◆ EXERCISE PROMPT ◆
Give back an exact copy of the entries beneath, minus the pictures.
--*--
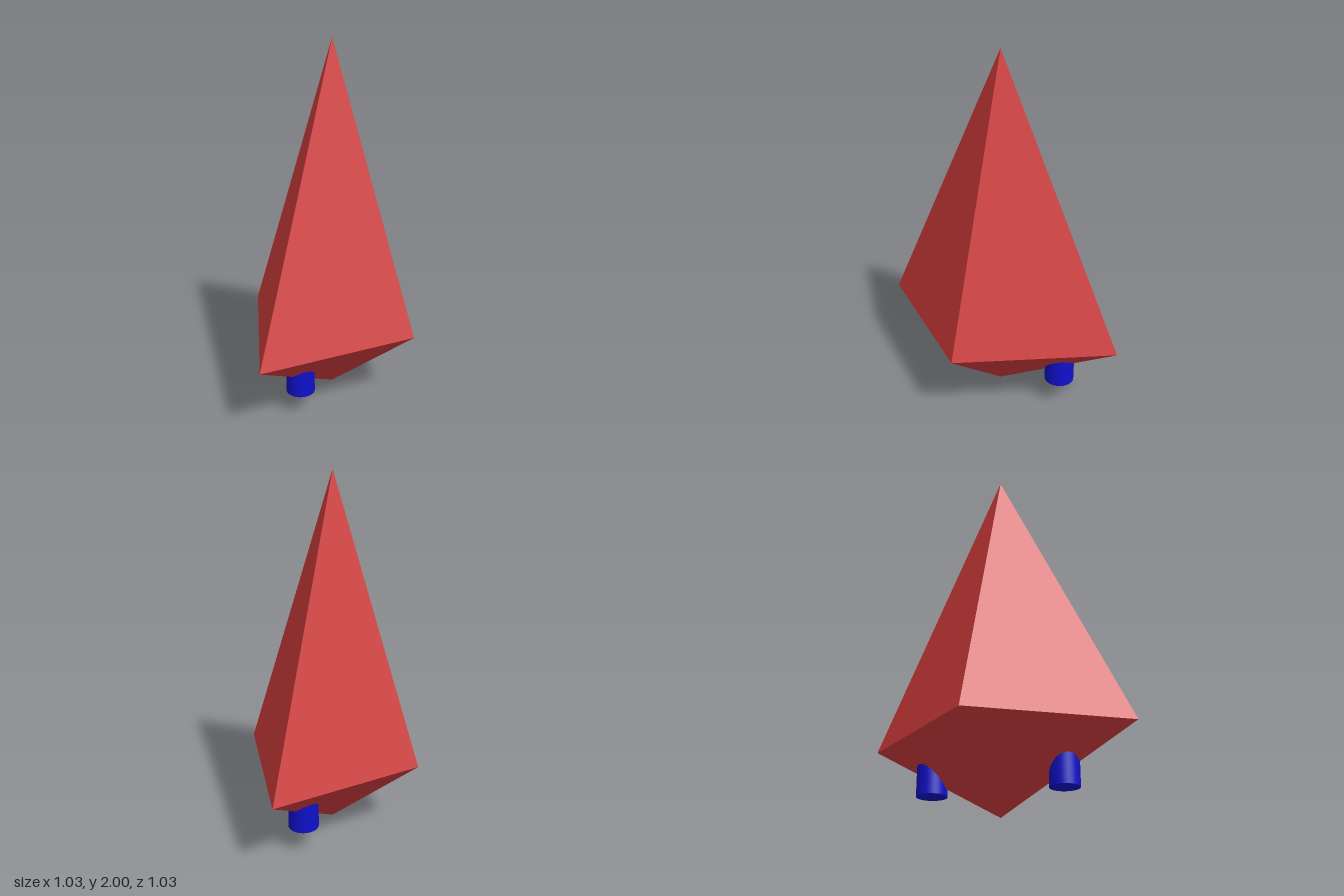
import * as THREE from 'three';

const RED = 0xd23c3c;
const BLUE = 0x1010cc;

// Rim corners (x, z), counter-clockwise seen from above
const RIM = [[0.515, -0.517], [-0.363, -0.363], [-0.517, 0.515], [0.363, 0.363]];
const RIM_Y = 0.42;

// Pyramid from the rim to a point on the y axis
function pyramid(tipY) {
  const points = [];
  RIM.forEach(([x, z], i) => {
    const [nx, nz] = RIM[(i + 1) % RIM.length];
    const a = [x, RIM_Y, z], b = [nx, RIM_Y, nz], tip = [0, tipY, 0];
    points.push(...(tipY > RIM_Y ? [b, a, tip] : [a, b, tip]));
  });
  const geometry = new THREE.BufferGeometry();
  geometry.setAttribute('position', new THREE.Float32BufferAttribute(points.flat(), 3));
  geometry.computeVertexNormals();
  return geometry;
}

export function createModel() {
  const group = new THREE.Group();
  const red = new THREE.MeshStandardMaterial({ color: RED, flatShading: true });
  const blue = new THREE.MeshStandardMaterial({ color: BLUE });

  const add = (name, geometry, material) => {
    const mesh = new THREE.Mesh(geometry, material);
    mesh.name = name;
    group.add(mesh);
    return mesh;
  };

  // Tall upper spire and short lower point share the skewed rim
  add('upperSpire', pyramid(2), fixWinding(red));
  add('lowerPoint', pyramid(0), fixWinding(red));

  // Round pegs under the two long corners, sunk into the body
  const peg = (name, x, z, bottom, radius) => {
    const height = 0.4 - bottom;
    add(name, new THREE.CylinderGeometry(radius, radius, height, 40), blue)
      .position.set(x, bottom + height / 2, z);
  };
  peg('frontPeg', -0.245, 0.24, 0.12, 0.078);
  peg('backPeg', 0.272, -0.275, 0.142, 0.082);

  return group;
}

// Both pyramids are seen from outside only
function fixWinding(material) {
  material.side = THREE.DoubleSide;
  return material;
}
--*--
◆ ANSWER SPACE ◆
import * as THREE from 'three';

const RED = 0xd23c3c;
const BLUE = 0x1010cc;

// Rim corners (x, z), counter-clockwise seen from above
const RIM = [[0.515, -0.517], [-0.363, -0.363], [-0.517, 0.515], [0.363, 0.363]];
const RIM_Y = 0.42;

// Pyramid from the rim to a point on the y axis
function pyramid(tipY) {
  const points = [];
  RIM.forEach(([x, z], i) => {
    const [nx, nz] = RIM[(i + 1) % RIM.length];
    const a = [x, RIM_Y, z], b = [nx, RIM_Y, nz], tip = [0, tipY, 0];
    points.push(...(tipY > RIM_Y ? [b, a, tip] : [a, b, tip]));
  });
  const geometry = new THREE.BufferGeometry();
  geometry.setAttribute('position', new THREE.Float32BufferAttribute(points.flat(), 3));
  geometry.computeVertexNormals();
  return geometry;
}

export function createModel() {
  const group = new THREE.Group();
  const red = new THREE.MeshStandardMaterial({ color: RED, flatShading: true });
  const blue = new THREE.MeshStandardMaterial({ color: BLUE });

  const add = (name, geometry, material) => {
    const mesh = new THREE.Mesh(geometry, material);
    mesh.name = name;
    group.add(mesh);
    return mesh;
  };

  // Tall upper spire and short lower point share the skewed rim
  add('upperSpire', pyramid(2), fixWinding(red));
  add('lowerPoint', pyramid(0), fixWinding(red));

  // Round pegs under the two long corners, sunk into the body
  const peg = (name, x, z, bottom, radius) => {
    const height = 0.4 - bottom;
    add(name, new THREE.CylinderGeometry(radius, radius, height, 40), blue)
      .position.set(x, bottom + height / 2, z);
  };
  peg('frontPeg', -0.245, 0.24, 0.12, 0.078);
  peg('backPeg', 0.272, -0.275, 0.142, 0.082);

  return group;
}

// Both pyramids are seen from outside only
function fixWinding(material) {
  material.side = THREE.DoubleSide;
  return material;
}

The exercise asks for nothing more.